• **Exercise instructions**: Going line by line through the listing below, count each line that includes the word "centre", and reply with the count only.
:: Exercise data ::
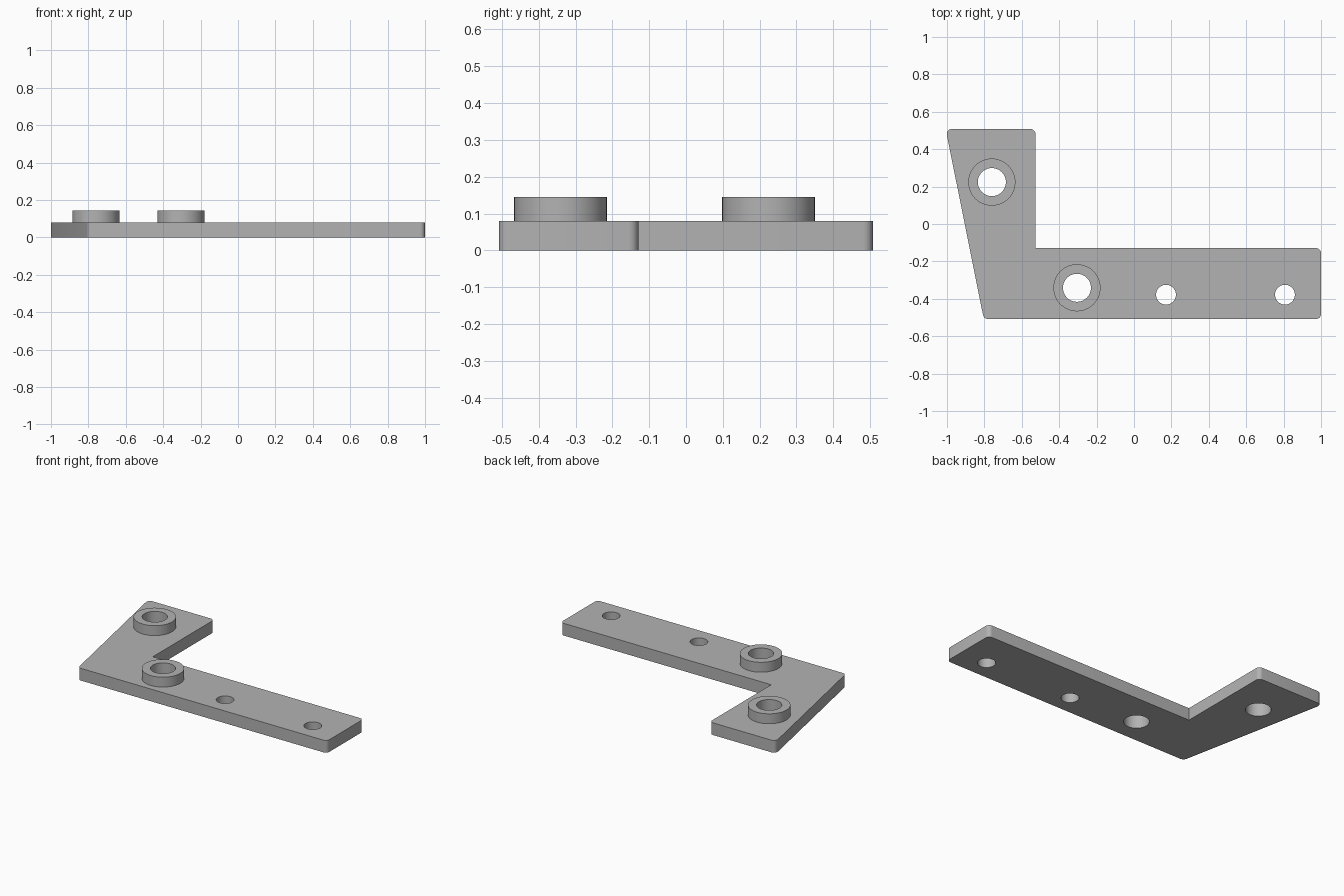
import bpy
import bmesh
from math import cos, sin, tan, pi, radians
from mathutils import Vector

if "Cube" in bpy.data.objects:
    bpy.data.objects.remove(bpy.data.objects["Cube"], do_unlink=True)

PLATE_TOP = 0.08
BOSS_TOP = 0.145
BOSS_RADIUS = 0.126
BOSS_BORE = 0.075
SCREW_HOLE = 0.053
BOSSES = {"rear_boss": (-0.76, 0.224), "front_boss": (-0.305, -0.341)}
SCREWS = [(0.171, -0.378), (0.807, -0.378)]

grey = bpy.data.materials.new("plain_grey")
grey.use_nodes = True
colour = (0.45, 0.45, 0.45, 1)
grey.diffuse_color = colour
grey.node_tree.nodes["Principled BSDF"].inputs["Base Color"].default_value = colour


def circle(centre, radius, sides=48):
    c = Vector(centre)
    return [c + radius * Vector((cos(2 * pi * i / sides), sin(2 * pi * i / sides)))
            for i in range(sides)]


def fillet(before, corner, after, radius, steps=6):
    """Points of a rounded convex corner."""
    p, a, b = Vector(corner), Vector(before), Vector(after)
    u, v = (a - p).normalized(), (b - p).normalized()
    angle = u.angle(v)
    centre = p + (u + v).normalized() * radius / sin(angle / 2)
    start = p + u * radius / tan(angle / 2) - centre
    end = p + v * radius / tan(angle / 2) - centre
    sweep = pi - angle
    return [centre + (start * sin((1 - t) * sweep) + end * sin(t * sweep)) / sin(sweep)
            for t in (i / steps for i in range(steps + 1))]


def extrude_outline(name, loops, bottom, top):
    """Solid from an outer loop and any hole loops."""
    bm = bmesh.new()
    for loop in loops:
        verts = [bm.verts.new((p.x, p.y, bottom)) for p in loop]
        for i, v in enumerate(verts):
            bm.edges.new((v, verts[(i + 1) % len(verts)]))
    bmesh.ops.triangle_fill(bm, use_beauty=True, edges=bm.edges[:], normal=(0, 0, 1))
    result = bmesh.ops.extrude_face_region(bm, geom=bm.faces[:], use_keep_orig=True)
    raised = [g for g in result["geom"] if isinstance(g, bmesh.types.BMVert)]
    bmesh.ops.translate(bm, verts=raised, vec=(0, 0, top - bottom))
    bmesh.ops.recalc_face_normals(bm, faces=bm.faces[:])
    bmesh.ops.dissolve_limit(bm, angle_limit=radians(0.5), verts=bm.verts[:],
                             edges=[e for e in bm.edges if abs(e.verts[0].co.z - e.verts[1].co.z) < 1e-5])
    bmesh.ops.triangulate(bm, faces=[f for f in bm.faces if abs(f.normal.z) > 0.9])
    mesh = bpy.data.meshes.new(name)
    bm.to_mesh(mesh)
    bm.free()
    mesh.materials.append(grey)
    obj = bpy.data.objects.new(name, mesh)
    bpy.context.collection.objects.link(obj)
    bpy.ops.object.select_all(action="DESELECT")
    obj.select_set(True)
    bpy.context.view_layer.objects.active = obj
    bpy.ops.object.shade_smooth_by_angle(angle=radians(30))
    return obj


# L-shaped plate: every corner rounded except the sharp inner one
inner = (-0.527, -0.129)
corners = [(-0.803, -0.508), (1, -0.508), (1, -0.129), inner, (-0.527, 0.508), (-1.007, 0.508)]
outline = []
for i, corner in enumerate(corners):
    if corner == inner:
        outline.append(Vector(corner))
    else:
        outline += fillet(corners[i - 1], corner, corners[(i + 1) % len(corners)], 0.027)

holes = [circle(c, BOSS_BORE) for c in BOSSES.values()]
holes += [circle(c, SCREW_HOLE) for c in SCREWS]
extrude_outline("bracket_plate", [outline] + holes, 0, PLATE_TOP)

# Raised rings around the two large holes
for name, centre in BOSSES.items():
    extrude_outline(name, [circle(centre, BOSS_RADIUS), circle(centre, BOSS_BORE)],
                    PLATE_TOP, BOSS_TOP)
:::
• **Solution below**: 8